Although the Data-Driven Decision-Making process is our destination, it may not have a well-defined finish line.  As culture evolves, metrics to evaluate the effectiveness of analytics and their impact on the organization will improve.  However, keen observation can provide a good indication that the culture has changed. For example: 

  • Stakeholders note an area that needs improvement when reviewing metrics for analytics effectiveness.
  • Working in a collaborative group, stakeholders from across the organization generate new questions to ask of the data.
  • Realizing there is insufficient data to answer that question, the group mutually agrees to collect the data necessary for future analysis.

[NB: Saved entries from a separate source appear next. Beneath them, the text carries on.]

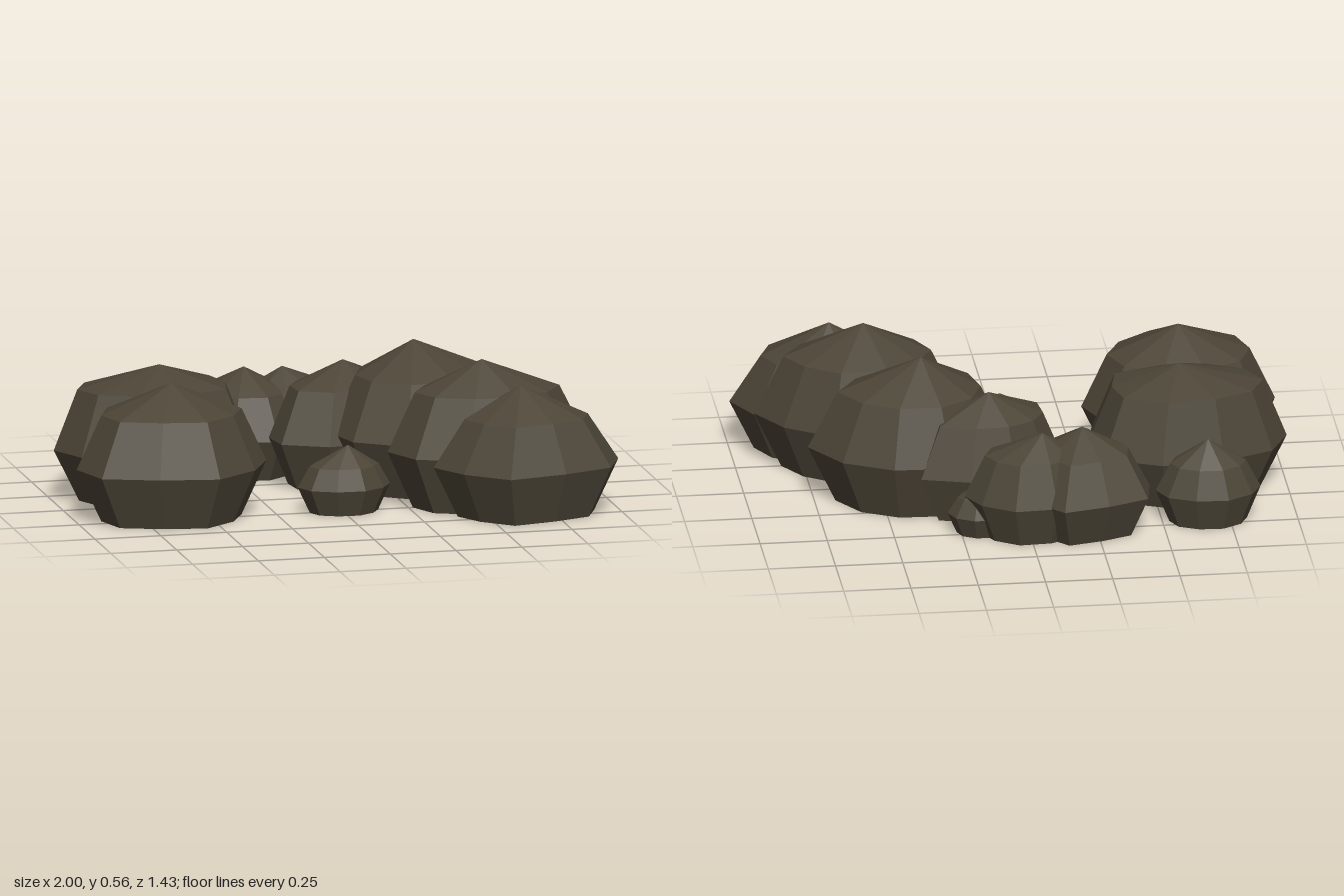
import * as THREE from 'three';

const SIDES = 10;

// One faceted boulder: base, waist and shoulder rings closed by a blunt peak.
// shoulder is [height, scale]; f holds the outline factor of each corner,
// running from +x towards +z.
function boulder(material, name, [x, z], [rx, rz], h, shoulder, f, apex = [x, z]) {
  const ring = (y, scale) => Array.from({ length: SIDES }, (_, i) => {
    const a = (i / SIDES) * Math.PI * 2;
    const s = scale * f[i];
    return [x + Math.cos(a) * rx * s, y, z + Math.sin(a) * rz * s];
  });
  const rings = [ring(0, 0.74), ring(h * 0.39, 1), ring(...shoulder)];
  const top = [apex[0], h, apex[1]];
  const bottom = [x, 0, z];
  const v = [];
  const tri = (a, b, c) => v.push(...a, ...b, ...c);
  for (let i = 0; i < SIDES; i++) {
    const j = (i + 1) % SIDES;
    for (let k = 0; k < 2; k++) {
      const lo = rings[k], up = rings[k + 1];
      tri(lo[i], up[i], lo[j]);
      tri(lo[j], up[i], up[j]);
    }
    tri(rings[2][i], top, rings[2][j]);
    tri(rings[0][i], rings[0][j], bottom);
  }
  // Unshared corners give flat facets
  const geometry = new THREE.BufferGeometry();
  geometry.setAttribute('position', new THREE.Float32BufferAttribute(v, 3));
  geometry.computeVertexNormals();
  const mesh = new THREE.Mesh(geometry, material);
  mesh.name = name;
  return mesh;
}

export function createModel() {
  const group = new THREE.Group();
  group.name = 'boulderCluster';
  const stone = new THREE.MeshStandardMaterial({ color: 0x4b4436 });
  stone.name = 'darkBrownStone';
  const add = (...args) => group.add(boulder(stone, ...args));

  // Pair of large boulders with a small one behind
  add('rightFrontBoulder', [-0.64, 0.21], [0.36, 0.285], 0.51, [0.4, 0.74],
    [1, 0.96, 1.05, 0.92, 1.05, 1, 1, 0.95, 0.95, 1]);
  add('rightMiddleBoulder', [-0.63, -0.15], [0.37, 0.25], 0.5, [0.42, 0.76],
    [1, 1.12, 1, 1, 1, 1, 1, 0.96, 1.06, 1.1], [-0.6, -0.15]);
  add('rightBackStone', [-0.67, -0.46], [0.195, 0.14], 0.32, [0.23, 0.72],
    [1, 1, 1, 1, 1, 1, 0.98, 1.02, 0.98, 1]);

  // Back row
  add('backBoulder', [-0.2, -0.48], [0.25, 0.21], 0.4, [0.31, 0.68],
    [1, 1, 1.08, 1, 0.92, 1, 1.13, 1, 1.2, 1]);
  add('backMiddleBoulder', [-0.01, -0.5], [0.25, 0.18], 0.39, [0.31, 0.7],
    [1, 1, 1, 1, 1, 1, 1, 1, 1.05, 0.98], [-0.05, -0.5]);
  add('backLeftStone', [0.17, -0.475], [0.13, 0.1], 0.2, [0.14, 0.7],
    [1, 1, 1, 1, 1, 1, 1, 1, 1, 1]);

  // Curving chain of large boulders down the left side
  add('innerBoulder', [0.12, -0.25], [0.28, 0.2], 0.46, [0.37, 0.72],
    [0.95, 1, 1, 1.15, 1.17, 1, 0.95, 0.95, 1, 1.18]);
  add('leftBackBoulder', [0.38, -0.11], [0.35, 0.29], 0.555, [0.43, 0.72],
    [1.13, 1, 1, 1.1, 1.05, 0.98, 0.98, 1, 0.97, 1.01], [0.355, -0.11]);
  add('leftMiddleBoulder', [0.54, 0.25], [0.37, 0.26], 0.55, [0.435, 0.72],
    [1.06, 0.98, 0.95, 0.95, 1, 1, 0.95, 1, 1.1, 1], [0.525, 0.26]);
  add('leftFrontBoulder', [0.65, 0.44], [0.35, 0.255], 0.485, [0.365, 0.67],
    [1, 1.01, 0.92, 1.13, 0.95, 1, 0.97, 0.97, 0.97, 0.97], [0.63, 0.44]);

  // Small stone in the middle
  add('centreStone', [0.005, 0.25], [0.175, 0.125], 0.25, [0.175, 0.75],
    [1, 0.95, 1, 0.97, 1, 1, 0.95, 1, 1.02, 1], [0.02, 0.25]);

  return group;
}
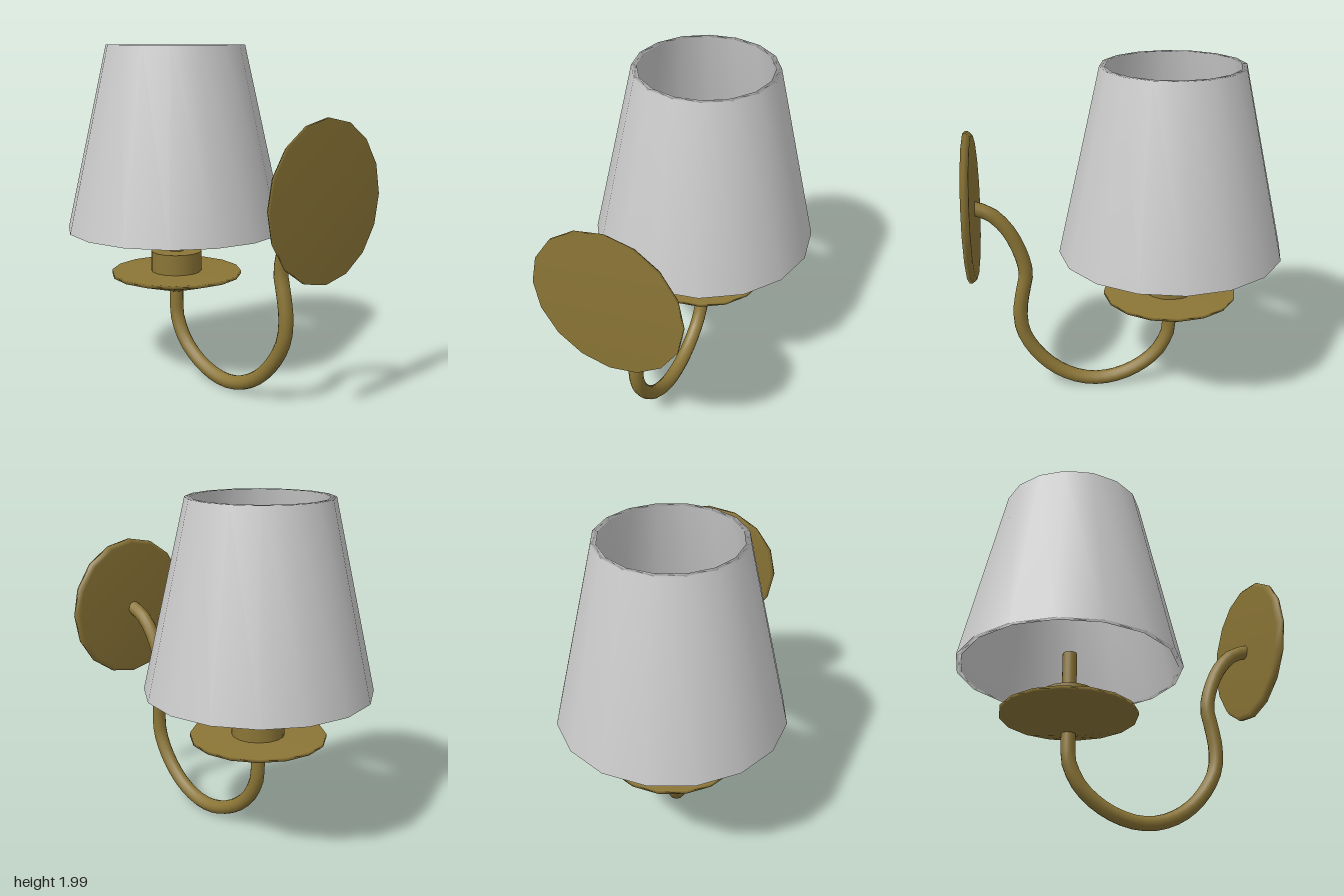
import * as THREE from 'three';

const SIDES = 16;
const AXIS_Z = -0.256; // vertical axis shared by shade, dish and candle

export function createModel() {
  const model = new THREE.Group();
  const brass = new THREE.MeshStandardMaterial({ color: 0x8b7536 });
  const fabric = new THREE.MeshStandardMaterial({ color: 0xcccccc, side: THREE.DoubleSide });

  const add = (name, geometry, material, x = 0, y = 0, z = 0) => {
    const mesh = new THREE.Mesh(geometry, material);
    mesh.name = name;
    mesh.position.set(x, y, z);
    model.add(mesh);
    return mesh;
  };
  // Profile of [radius, height] pairs, listed bottom to top on the outside
  const turned = (points) =>
    new THREE.LatheGeometry(points.map(([r, y]) => new THREE.Vector2(r, y)), SIDES);

  // Tapered shade: a thin closed shell, open at both ends
  add('shade', turned([
    [0.503, 1.455], [0.625, 0.91], [0.655, 0.91],
    [0.41, 2], [0.38, 2], [0.503, 1.455],
  ]), fabric, 0, 0, AXIS_Z);

  // Shallow conical drip dish
  add('dish', turned([
    [0, 0.51], [0.04, 0.515], [0.395, 0.622], [0.395, 0.642], [0, 0.642],
  ]), brass, 0, 0, AXIS_Z);

  // Socket cup and the candle stem standing in it
  add('cup', new THREE.CylinderGeometry(0.153, 0.153, 0.125, SIDES), brass, 0, 0.7025, AXIS_Z);
  add('candle', new THREE.CylinderGeometry(0.042, 0.042, 0.26, SIDES), brass, 0, 0.88, AXIS_Z);

  // Round mounting plate, bevelled on the side that holds the arm
  const plate = add('mountingPlate', turned([
    [0, 0], [0.412, 0], [0.435, 0.025], [0.435, 0.043], [0, 0.043],
  ]), brass, 0, 1.205, 0.872);
  plate.rotation.x = Math.PI / 2;

  // Curved arm from the plate down and around to the dish, as [z, y]
  const path = [
    [0.89, 1.2], [0.79, 1.16], [0.7, 1.065], [0.63, 0.92], [0.6, 0.78], [0.625, 0.65],
    [0.642, 0.53], [0.63, 0.4], [0.565, 0.27], [0.455, 0.15], [0.325, 0.075],
    [0.195, 0.048], [0.065, 0.065], [-0.07, 0.125], [-0.185, 0.225],
    [-0.25, 0.355], [AXIS_Z, 0.42], [AXIS_Z, 0.54],
  ].map(([z, y]) => new THREE.Vector3(0, y, z));
  add('arm', new THREE.TubeGeometry(new THREE.CatmullRomCurve3(path), 36, 0.042, 12), brass);

  return model;
}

Assessing Your Analytics Program

No matter how far along your organization is toward developing an analytics program, an Analytics Assessment or an Analytics Executive Strategy consultation can assess your progress and identify the cultural and technical components that will maximize the effectiveness of your analytics programs.  These assessments provide:

  • Strategies for using analytics to improve organizational decision-making.
  • Recommendations on how to grow analytics capabilities and foster a culture of data-driven decision making.
  • Plans for short-term and long-term analytics opportunities, prioritized based on feasibility and return on investment.

During the analytics strategy session, Elder Research develops an analytics roadmap that ranks candidate project along three dimensions — Cost, Return on Investment, and Actionability — to identify low-cost, high-return actions that foster a Data-Driven Decision culture and build analytic momentum.

Summary

For an analytics strategy to be successful, organizations must invest in technical and cultural infrastructure. Five specific cultural components must be addressed in order to foster an environment where data is used as a strategic asset vital to accomplishing organizational goals. This process can be facilitated by conducting an analytics assessment to inform an analytics strategy that is aligned with overall business goals.

Download our latest Ebook to learn about key considerations and best practices for leading a data analytics initiative. 


Related

Read the blog Analytics 101: Assessing Project Value

Download our brochure on Analytics Assessment: Planning for Success with Analytics

Learn more about developing an effective Analytics Strategy and Assessment


About the Author

Robert Pitney Analytics Engagement Manager Robert Pitney enjoys listening to the needs of clients and finding ways that data can be used to solve problems, increase efficiency, or prevent fraud. Previously, Robert worked six years in the private sector as an IT Systems Integrator followed by eight years in the government sector as an Information Security Manager and an IT Auditor. In these roles, he learned the importance of analyzing data to ensure the continued security and integrity of key information technology systems, and became a Certified Information Systems Security Professional (CISSP) and Certified Information Systems Auditor (CISA). Robert joined Elder Research after earning a Master’s of Science in Analytics from North Carolina State University, from which he also had earned undergraduate degrees in Economics and Computer Science. He actively seeks to cross-pollinate ideas from these fields to maximize positive impacts for clients.